◆ WORK REQUEST
Without including pictures, set down every record exactly as it stands.

--------------------------------

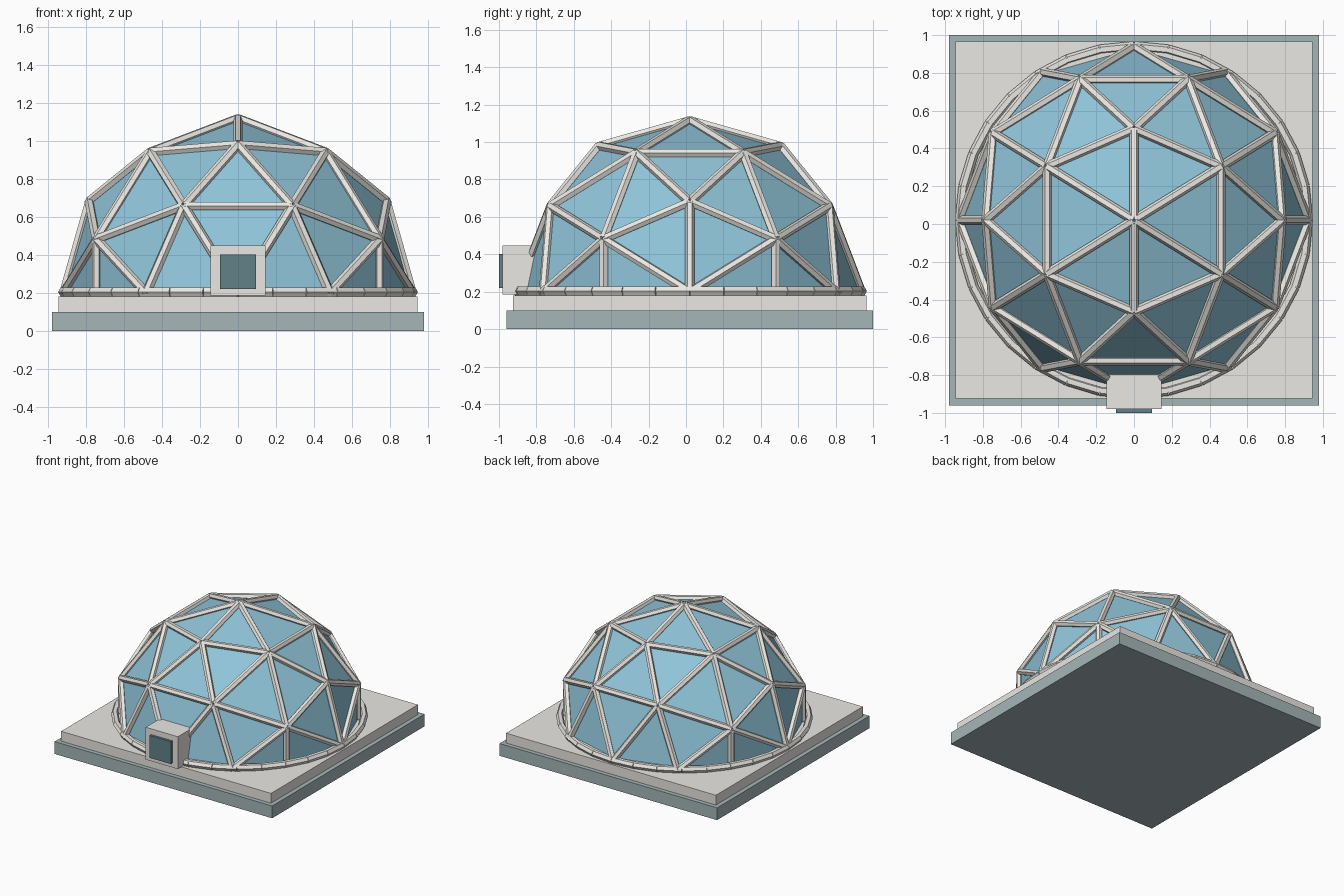
import bpy, bmesh, math
from mathutils import Vector, Matrix

if "Cube" in bpy.data.objects:
    bpy.data.objects.remove(bpy.data.objects["Cube"])

CY = 0.02                        # plan centre of dome and slabs
C = Vector((0, CY, 0.197))       # dome centre
R = 0.92

def material(name, col):
    m = bpy.data.materials.new(name)
    m.diffuse_color = (*col, 1)
    m.use_nodes = True
    m.node_tree.nodes["Principled BSDF"].inputs["Base Color"].default_value = m.diffuse_color
    return m

FRAME = material("off_white", (0.82, 0.81, 0.77))
GLASS = material("blue_glass", (0.28, 0.56, 0.70))
BASE = material("grey_teal", (0.38, 0.47, 0.48))
DARK = material("dark_teal", (0.12, 0.22, 0.25))

def finish(name, bm, mat):
    me = bpy.data.meshes.new(name)
    bm.to_mesh(me)
    bm.free()
    me.materials.append(mat)
    ob = bpy.data.objects.new(name, me)
    bpy.context.collection.objects.link(ob)
    return ob

def box(name, lo, hi, mat):
    lo, hi = Vector(lo), Vector(hi)
    bm = bmesh.new()
    bmesh.ops.create_cube(bm, size=1, matrix=Matrix.Translation((lo + hi) / 2)
                          @ Matrix.Diagonal((*(hi - lo), 1)))
    return finish(name, bm, mat)

def beam(bm, a, b, r):
    # six-sided bar from a to b with one corner pointing up
    d = b - a
    m = Matrix.Translation((a + b) / 2) @ d.to_track_quat('Z', 'Y').to_matrix().to_4x4()
    m = m @ Matrix.Rotation(math.radians(90), 4, 'Z')
    bmesh.ops.create_cone(bm, cap_ends=True, segments=6, radius1=r, radius2=r,
                          depth=d.length, matrix=m)

# Stepped square base
box("base_slab", (-0.98, CY - 0.98, 0), (0.98, CY + 0.98, 0.10), BASE)
box("floor_slab", (-0.945, CY - 0.945, 0.10), (0.945, CY + 0.945, 0.18), FRAME)

# Geodesic sphere: icosahedron with an edge on top, split once
phi = (1 + 5 ** 0.5) / 2
bm = bmesh.new()
for s in (-1, 1):
    for t in (-phi, phi):
        for co in ((0, s, t), (s, t, 0), (t, 0, s)):
            bm.verts.new(co)
bmesh.ops.convex_hull(bm, input=bm.verts[:])
bmesh.ops.subdivide_edges(bm, edges=bm.edges[:], cuts=1, use_grid_fill=True)
for v in bm.verts:
    v.co = v.co.normalized() * R

# Struts along every edge above the floor
struts = bmesh.new()
for e in bm.edges:
    lo, hi = sorted((v.co.copy() for v in e.verts), key=lambda c: c.z)
    if hi.z < 0.01 and lo.z < -0.01:
        continue
    if lo.z < -0.01:             # trim the ones that cross the floor
        lo = hi.lerp(lo, hi.z / (hi.z - lo.z))
    beam(struts, C + lo, C + hi, 0.025)
finish("dome_struts", struts, FRAME)

# Glass panels, cut off at the floor
bmesh.ops.bisect_plane(bm, geom=bm.verts[:] + bm.edges[:] + bm.faces[:],
                       plane_co=(0, 0, -0.016), plane_no=(0, 0, 1), clear_inner=True)
for v in bm.verts:
    v.co = C + Vector((v.co.x * 0.992, v.co.y * 0.992, v.co.z * 0.992))
bmesh.ops.recalc_face_normals(bm, faces=bm.faces[:])
finish("dome_glass", bm, GLASS)

# Base ring of 32 short bars
ring = bmesh.new()
pts = [Vector((R * math.cos(i * math.pi / 16), CY + R * math.sin(i * math.pi / 16), 0.204))
       for i in range(32)]
for i in range(32):
    beam(ring, pts[i - 1], pts[i], 0.027)
finish("base_ring", ring, FRAME)

# Entrance block and door
box("entrance_block", (-0.145, -0.98, 0.185), (0.145, -0.78, 0.448), FRAME)
box("door_panel", (-0.095, -1.0, 0.22), (0.095, -0.97, 0.402), DARK)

--------------------------------

◆ PROBLEM SOLUTION
import bpy, bmesh, math
from mathutils import Vector, Matrix

if "Cube" in bpy.data.objects:
    bpy.data.objects.remove(bpy.data.objects["Cube"])

CY = 0.02                        # plan centre of dome and slabs
C = Vector((0, CY, 0.197))       # dome centre
R = 0.92

def material(name, col):
    m = bpy.data.materials.new(name)
    m.diffuse_color = (*col, 1)
    m.use_nodes = True
    m.node_tree.nodes["Principled BSDF"].inputs["Base Color"].default_value = m.diffuse_color
    return m

FRAME = material("off_white", (0.82, 0.81, 0.77))
GLASS = material("blue_glass", (0.28, 0.56, 0.70))
BASE = material("grey_teal", (0.38, 0.47, 0.48))
DARK = material("dark_teal", (0.12, 0.22, 0.25))

def finish(name, bm, mat):
    me = bpy.data.meshes.new(name)
    bm.to_mesh(me)
    bm.free()
    me.materials.append(mat)
    ob = bpy.data.objects.new(name, me)
    bpy.context.collection.objects.link(ob)
    return ob

def box(name, lo, hi, mat):
    lo, hi = Vector(lo), Vector(hi)
    bm = bmesh.new()
    bmesh.ops.create_cube(bm, size=1, matrix=Matrix.Translation((lo + hi) / 2)
                          @ Matrix.Diagonal((*(hi - lo), 1)))
    return finish(name, bm, mat)

def beam(bm, a, b, r):
    # six-sided bar from a to b with one corner pointing up
    d = b - a
    m = Matrix.Translation((a + b) / 2) @ d.to_track_quat('Z', 'Y').to_matrix().to_4x4()
    m = m @ Matrix.Rotation(math.radians(90), 4, 'Z')
    bmesh.ops.create_cone(bm, cap_ends=True, segments=6, radius1=r, radius2=r,
                          depth=d.length, matrix=m)

# Stepped square base
box("base_slab", (-0.98, CY - 0.98, 0), (0.98, CY + 0.98, 0.10), BASE)
box("floor_slab", (-0.945, CY - 0.945, 0.10), (0.945, CY + 0.945, 0.18), FRAME)

# Geodesic sphere: icosahedron with an edge on top, split once
phi = (1 + 5 ** 0.5) / 2
bm = bmesh.new()
for s in (-1, 1):
    for t in (-phi, phi):
        for co in ((0, s, t), (s, t, 0), (t, 0, s)):
            bm.verts.new(co)
bmesh.ops.convex_hull(bm, input=bm.verts[:])
bmesh.ops.subdivide_edges(bm, edges=bm.edges[:], cuts=1, use_grid_fill=True)
for v in bm.verts:
    v.co = v.co.normalized() * R

# Struts along every edge above the floor
struts = bmesh.new()
for e in bm.edges:
    lo, hi = sorted((v.co.copy() for v in e.verts), key=lambda c: c.z)
    if hi.z < 0.01 and lo.z < -0.01:
        continue
    if lo.z < -0.01:             # trim the ones that cross the floor
        lo = hi.lerp(lo, hi.z / (hi.z - lo.z))
    beam(struts, C + lo, C + hi, 0.025)
finish("dome_struts", struts, FRAME)

# Glass panels, cut off at the floor
bmesh.ops.bisect_plane(bm, geom=bm.verts[:] + bm.edges[:] + bm.faces[:],
                       plane_co=(0, 0, -0.016), plane_no=(0, 0, 1), clear_inner=True)
for v in bm.verts:
    v.co = C + Vector((v.co.x * 0.992, v.co.y * 0.992, v.co.z * 0.992))
bmesh.ops.recalc_face_normals(bm, faces=bm.faces[:])
finish("dome_glass", bm, GLASS)

# Base ring of 32 short bars
ring = bmesh.new()
pts = [Vector((R * math.cos(i * math.pi / 16), CY + R * math.sin(i * math.pi / 16), 0.204))
       for i in range(32)]
for i in range(32):
    beam(ring, pts[i - 1], pts[i], 0.027)
finish("base_ring", ring, FRAME)

# Entrance block and door
box("entrance_block", (-0.145, -0.98, 0.185), (0.145, -0.78, 0.448), FRAME)
box("door_panel", (-0.095, -1.0, 0.22), (0.095, -0.97, 0.402), DARK)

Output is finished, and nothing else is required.